▸ **TASK DESCRIPTION**
Could you copy exactly the lines from the start of the records through the one containing "a = [bm.verts.new(p) for p in ring_a]", both included, and leave out the pictures?

▸ **DATA RECORDS**
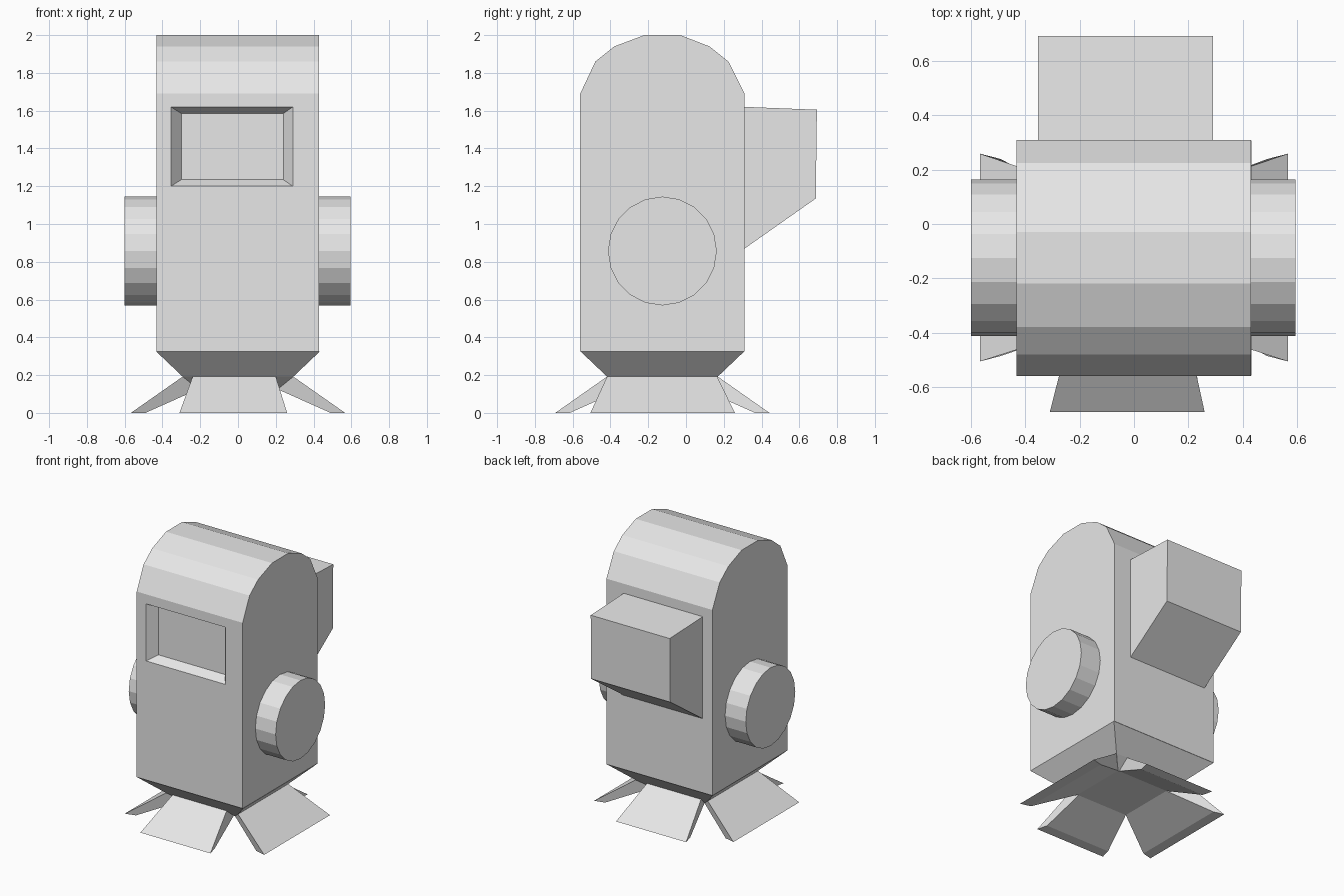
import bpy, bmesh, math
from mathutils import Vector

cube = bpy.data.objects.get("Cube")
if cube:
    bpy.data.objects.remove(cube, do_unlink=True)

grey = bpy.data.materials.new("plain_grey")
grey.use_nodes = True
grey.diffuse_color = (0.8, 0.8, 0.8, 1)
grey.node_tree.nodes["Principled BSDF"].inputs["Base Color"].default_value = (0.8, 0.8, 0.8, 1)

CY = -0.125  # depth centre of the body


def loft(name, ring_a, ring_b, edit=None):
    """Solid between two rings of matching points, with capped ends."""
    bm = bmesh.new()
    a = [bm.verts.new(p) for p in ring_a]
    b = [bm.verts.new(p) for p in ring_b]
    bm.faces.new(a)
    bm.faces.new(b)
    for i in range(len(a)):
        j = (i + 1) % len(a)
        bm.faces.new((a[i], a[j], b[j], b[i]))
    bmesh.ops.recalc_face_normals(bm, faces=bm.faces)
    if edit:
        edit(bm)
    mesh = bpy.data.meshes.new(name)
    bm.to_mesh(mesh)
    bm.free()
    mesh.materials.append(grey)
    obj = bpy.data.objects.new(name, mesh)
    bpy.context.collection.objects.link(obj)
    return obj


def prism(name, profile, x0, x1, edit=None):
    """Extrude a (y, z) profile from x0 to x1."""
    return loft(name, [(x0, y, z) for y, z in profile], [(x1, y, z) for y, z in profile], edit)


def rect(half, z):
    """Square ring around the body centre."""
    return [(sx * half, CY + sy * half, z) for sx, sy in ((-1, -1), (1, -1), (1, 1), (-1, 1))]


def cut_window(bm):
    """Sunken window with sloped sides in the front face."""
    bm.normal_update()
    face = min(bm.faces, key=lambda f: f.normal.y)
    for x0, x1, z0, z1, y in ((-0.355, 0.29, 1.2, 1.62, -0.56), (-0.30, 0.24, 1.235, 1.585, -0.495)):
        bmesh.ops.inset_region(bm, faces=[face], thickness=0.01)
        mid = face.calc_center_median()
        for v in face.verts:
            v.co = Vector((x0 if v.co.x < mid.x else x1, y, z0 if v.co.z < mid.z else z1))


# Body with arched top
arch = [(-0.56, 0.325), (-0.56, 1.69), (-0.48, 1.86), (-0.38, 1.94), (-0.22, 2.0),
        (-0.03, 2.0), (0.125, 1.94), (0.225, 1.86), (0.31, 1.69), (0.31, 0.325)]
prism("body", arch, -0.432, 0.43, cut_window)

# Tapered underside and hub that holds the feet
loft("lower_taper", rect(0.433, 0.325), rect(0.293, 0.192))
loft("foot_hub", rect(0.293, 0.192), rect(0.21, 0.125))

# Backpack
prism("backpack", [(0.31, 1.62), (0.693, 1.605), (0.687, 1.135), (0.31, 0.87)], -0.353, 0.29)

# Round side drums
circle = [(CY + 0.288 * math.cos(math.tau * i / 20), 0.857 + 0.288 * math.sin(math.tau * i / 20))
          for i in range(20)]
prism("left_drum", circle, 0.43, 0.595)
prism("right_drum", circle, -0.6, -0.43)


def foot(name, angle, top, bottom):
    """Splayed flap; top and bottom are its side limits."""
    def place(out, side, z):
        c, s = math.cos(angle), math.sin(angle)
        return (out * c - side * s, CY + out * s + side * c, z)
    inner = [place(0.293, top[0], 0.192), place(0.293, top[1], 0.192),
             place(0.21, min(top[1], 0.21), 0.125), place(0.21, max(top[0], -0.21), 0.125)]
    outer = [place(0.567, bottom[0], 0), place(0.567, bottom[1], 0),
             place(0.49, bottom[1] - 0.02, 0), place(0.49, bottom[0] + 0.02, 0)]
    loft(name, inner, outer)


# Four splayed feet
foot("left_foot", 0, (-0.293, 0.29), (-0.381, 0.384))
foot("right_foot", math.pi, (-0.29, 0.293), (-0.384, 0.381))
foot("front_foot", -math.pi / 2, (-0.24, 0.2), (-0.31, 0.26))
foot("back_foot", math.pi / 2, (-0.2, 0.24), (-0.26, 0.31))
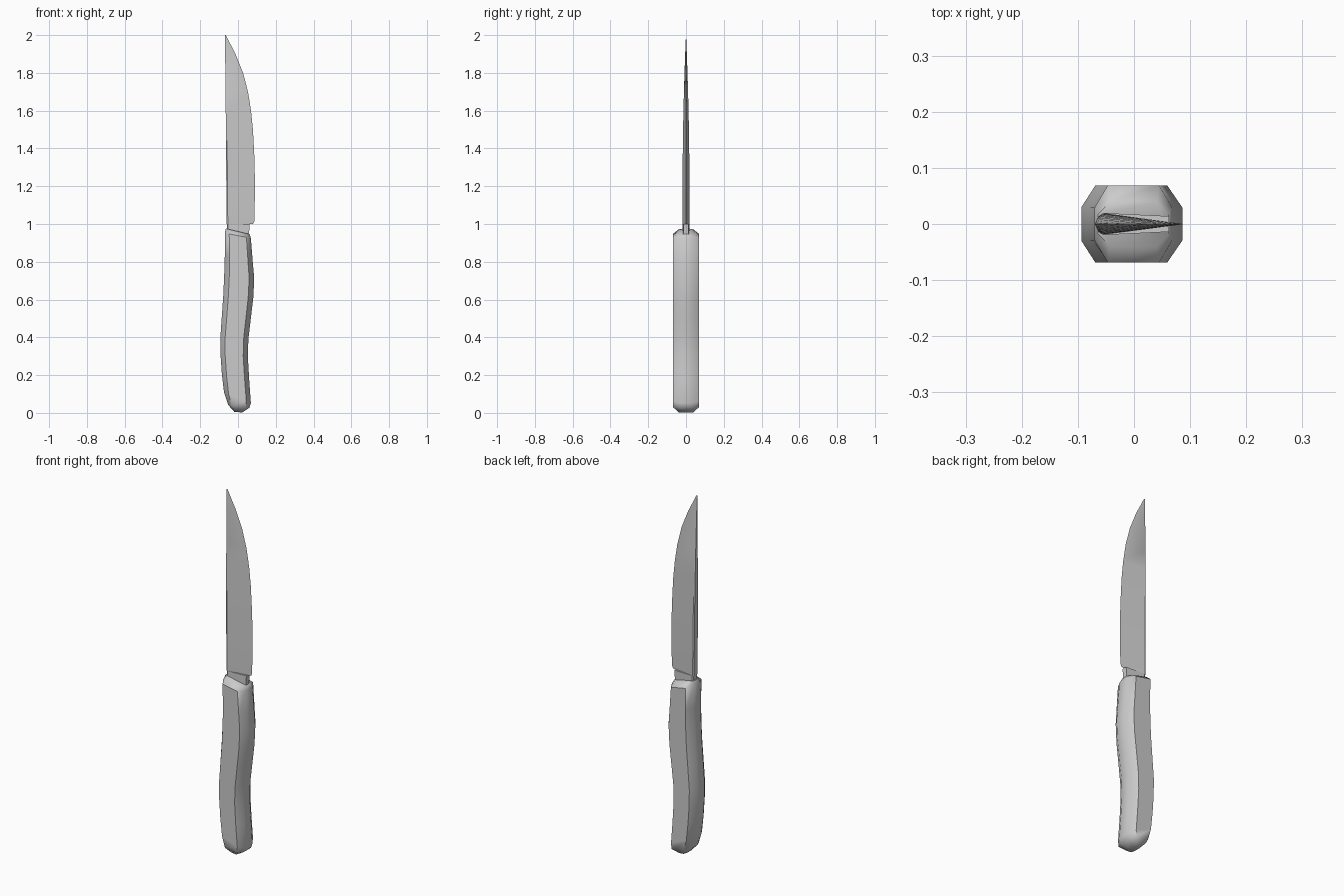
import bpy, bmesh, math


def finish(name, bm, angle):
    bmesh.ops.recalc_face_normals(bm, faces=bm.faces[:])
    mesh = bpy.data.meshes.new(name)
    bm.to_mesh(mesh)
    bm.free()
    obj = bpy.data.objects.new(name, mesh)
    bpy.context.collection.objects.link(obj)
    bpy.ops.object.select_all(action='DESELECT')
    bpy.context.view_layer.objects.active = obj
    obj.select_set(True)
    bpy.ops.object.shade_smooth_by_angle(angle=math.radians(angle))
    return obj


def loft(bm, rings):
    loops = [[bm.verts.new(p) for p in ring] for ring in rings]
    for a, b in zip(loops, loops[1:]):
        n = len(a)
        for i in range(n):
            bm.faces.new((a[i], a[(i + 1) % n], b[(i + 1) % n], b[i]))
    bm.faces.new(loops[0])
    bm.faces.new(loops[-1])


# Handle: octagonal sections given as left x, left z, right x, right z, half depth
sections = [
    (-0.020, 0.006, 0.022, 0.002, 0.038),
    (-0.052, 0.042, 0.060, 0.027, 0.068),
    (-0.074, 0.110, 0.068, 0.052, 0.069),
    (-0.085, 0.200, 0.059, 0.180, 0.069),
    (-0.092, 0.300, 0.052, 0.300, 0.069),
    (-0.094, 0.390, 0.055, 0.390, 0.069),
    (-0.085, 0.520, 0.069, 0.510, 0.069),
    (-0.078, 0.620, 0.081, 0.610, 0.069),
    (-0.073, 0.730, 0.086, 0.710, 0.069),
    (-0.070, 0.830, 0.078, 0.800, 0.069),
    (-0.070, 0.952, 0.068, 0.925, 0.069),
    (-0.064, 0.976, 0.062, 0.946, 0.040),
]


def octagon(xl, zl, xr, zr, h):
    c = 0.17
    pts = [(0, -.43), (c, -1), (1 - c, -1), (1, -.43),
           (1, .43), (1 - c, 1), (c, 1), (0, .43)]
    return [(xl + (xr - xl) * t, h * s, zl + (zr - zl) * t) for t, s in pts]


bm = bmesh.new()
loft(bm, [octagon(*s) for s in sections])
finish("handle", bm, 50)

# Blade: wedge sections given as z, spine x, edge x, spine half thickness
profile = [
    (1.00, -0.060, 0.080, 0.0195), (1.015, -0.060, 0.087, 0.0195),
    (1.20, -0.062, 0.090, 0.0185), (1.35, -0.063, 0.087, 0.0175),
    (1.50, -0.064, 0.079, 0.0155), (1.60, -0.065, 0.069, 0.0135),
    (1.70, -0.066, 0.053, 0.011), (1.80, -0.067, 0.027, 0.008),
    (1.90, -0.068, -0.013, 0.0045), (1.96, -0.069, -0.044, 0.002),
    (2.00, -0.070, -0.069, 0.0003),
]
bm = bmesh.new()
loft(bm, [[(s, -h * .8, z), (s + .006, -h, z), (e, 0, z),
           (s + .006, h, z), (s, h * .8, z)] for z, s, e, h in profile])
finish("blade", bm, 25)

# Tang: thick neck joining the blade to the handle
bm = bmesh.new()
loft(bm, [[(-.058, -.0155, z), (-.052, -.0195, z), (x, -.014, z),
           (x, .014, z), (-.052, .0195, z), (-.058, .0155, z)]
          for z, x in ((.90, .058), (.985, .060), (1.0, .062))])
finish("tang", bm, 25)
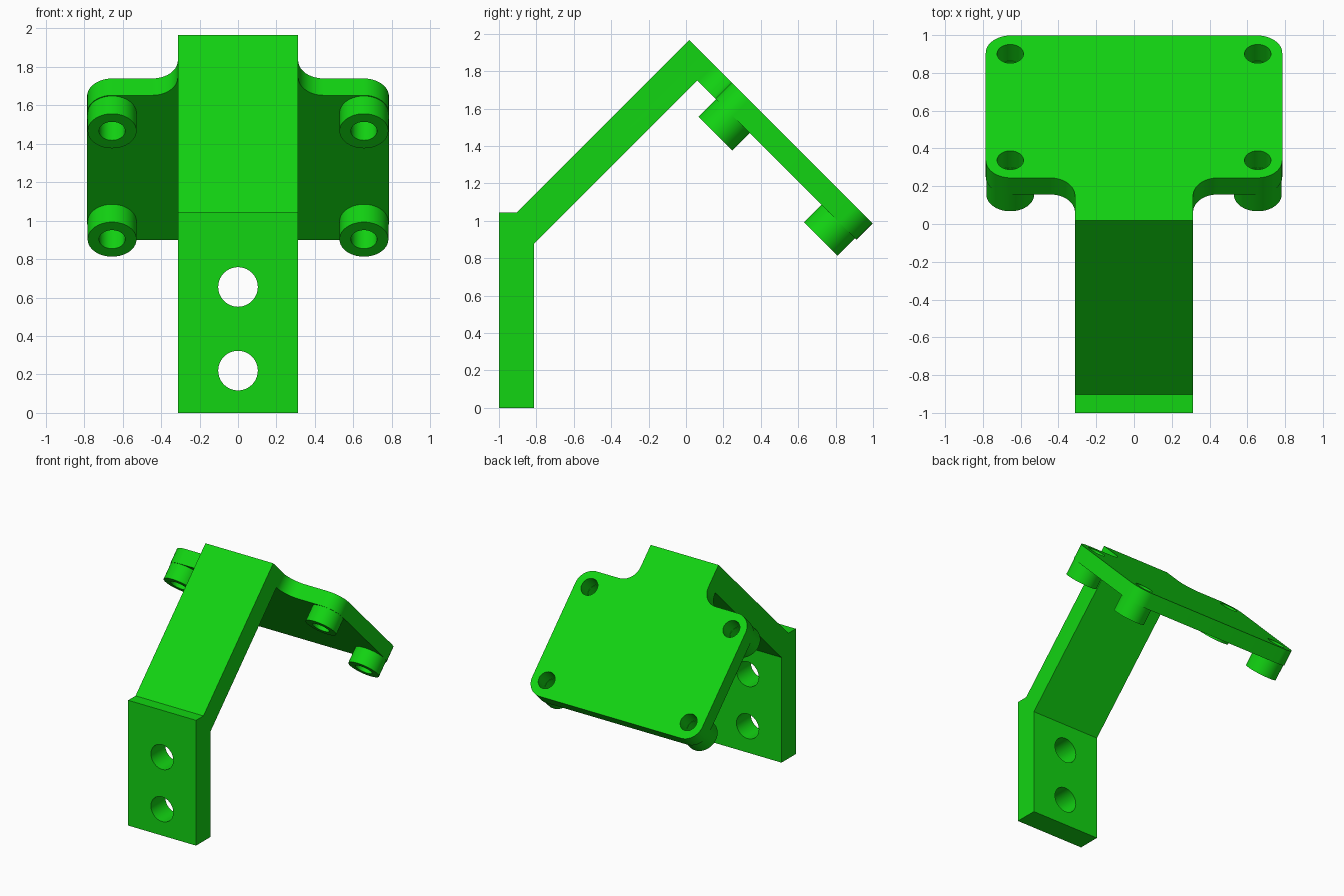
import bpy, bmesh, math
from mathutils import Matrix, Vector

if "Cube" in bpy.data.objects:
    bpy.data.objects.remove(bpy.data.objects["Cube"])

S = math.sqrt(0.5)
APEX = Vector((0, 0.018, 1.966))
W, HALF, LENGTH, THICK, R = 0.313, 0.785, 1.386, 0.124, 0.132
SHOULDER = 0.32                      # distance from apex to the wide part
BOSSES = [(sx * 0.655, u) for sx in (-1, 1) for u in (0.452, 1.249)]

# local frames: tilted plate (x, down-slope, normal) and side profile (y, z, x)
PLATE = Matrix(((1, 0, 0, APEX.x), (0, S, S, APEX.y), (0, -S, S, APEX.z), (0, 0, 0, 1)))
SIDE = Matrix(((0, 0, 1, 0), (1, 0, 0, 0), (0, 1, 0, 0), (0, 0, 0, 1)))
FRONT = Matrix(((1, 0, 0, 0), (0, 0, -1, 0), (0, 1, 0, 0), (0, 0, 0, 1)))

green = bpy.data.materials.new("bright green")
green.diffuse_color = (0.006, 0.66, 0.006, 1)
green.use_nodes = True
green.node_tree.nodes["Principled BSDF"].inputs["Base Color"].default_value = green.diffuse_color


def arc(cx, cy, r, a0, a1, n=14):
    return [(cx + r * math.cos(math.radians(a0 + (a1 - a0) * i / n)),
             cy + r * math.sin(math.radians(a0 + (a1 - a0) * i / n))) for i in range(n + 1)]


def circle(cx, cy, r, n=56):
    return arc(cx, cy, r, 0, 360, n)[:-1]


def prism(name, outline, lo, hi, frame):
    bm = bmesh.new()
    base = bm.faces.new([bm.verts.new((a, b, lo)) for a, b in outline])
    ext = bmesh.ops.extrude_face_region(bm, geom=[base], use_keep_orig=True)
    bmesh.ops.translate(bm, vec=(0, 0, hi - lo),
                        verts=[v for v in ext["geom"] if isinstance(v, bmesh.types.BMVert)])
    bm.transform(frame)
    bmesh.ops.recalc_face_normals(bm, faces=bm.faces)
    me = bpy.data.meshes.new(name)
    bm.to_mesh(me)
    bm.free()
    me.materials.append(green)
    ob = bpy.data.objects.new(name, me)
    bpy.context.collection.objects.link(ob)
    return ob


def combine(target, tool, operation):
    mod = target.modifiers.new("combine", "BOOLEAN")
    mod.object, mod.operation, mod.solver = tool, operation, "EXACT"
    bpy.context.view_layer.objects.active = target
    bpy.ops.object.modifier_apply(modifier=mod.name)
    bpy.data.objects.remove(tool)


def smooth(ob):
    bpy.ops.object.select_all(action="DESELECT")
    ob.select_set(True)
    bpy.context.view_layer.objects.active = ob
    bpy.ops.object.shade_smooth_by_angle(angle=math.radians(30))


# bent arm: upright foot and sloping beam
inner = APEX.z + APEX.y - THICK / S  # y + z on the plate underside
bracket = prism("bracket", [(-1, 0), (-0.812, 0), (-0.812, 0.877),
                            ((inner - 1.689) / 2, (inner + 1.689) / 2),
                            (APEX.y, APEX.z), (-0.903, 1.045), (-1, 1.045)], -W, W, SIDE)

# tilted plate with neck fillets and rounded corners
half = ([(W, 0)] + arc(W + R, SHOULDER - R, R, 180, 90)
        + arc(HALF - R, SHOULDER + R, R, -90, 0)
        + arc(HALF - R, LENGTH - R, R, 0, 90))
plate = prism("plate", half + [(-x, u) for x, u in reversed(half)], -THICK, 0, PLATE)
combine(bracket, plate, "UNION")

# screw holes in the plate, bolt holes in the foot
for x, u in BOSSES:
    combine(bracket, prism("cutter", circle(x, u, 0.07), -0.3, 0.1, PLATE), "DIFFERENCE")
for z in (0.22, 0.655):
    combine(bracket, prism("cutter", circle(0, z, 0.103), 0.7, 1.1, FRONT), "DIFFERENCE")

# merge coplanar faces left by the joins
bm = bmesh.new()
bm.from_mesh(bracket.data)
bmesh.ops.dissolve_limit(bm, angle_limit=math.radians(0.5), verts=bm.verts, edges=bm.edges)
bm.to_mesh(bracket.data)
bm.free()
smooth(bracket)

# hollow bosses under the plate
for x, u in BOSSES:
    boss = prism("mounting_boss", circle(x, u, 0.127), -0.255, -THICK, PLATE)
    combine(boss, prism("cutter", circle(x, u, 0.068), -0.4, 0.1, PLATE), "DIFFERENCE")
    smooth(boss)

▸ **WRITTEN ANSWER**
import bpy, bmesh, math
from mathutils import Vector

cube = bpy.data.objects.get("Cube")
if cube:
    bpy.data.objects.remove(cube, do_unlink=True)

grey = bpy.data.materials.new("plain_grey")
grey.use_nodes = True
grey.diffuse_color = (0.8, 0.8, 0.8, 1)
grey.node_tree.nodes["Principled BSDF"].inputs["Base Color"].default_value = (0.8, 0.8, 0.8, 1)

CY = -0.125  # depth centre of the body


def loft(name, ring_a, ring_b, edit=None):
    """Solid between two rings of matching points, with capped ends."""
    bm = bmesh.new()
    a = [bm.verts.new(p) for p in ring_a]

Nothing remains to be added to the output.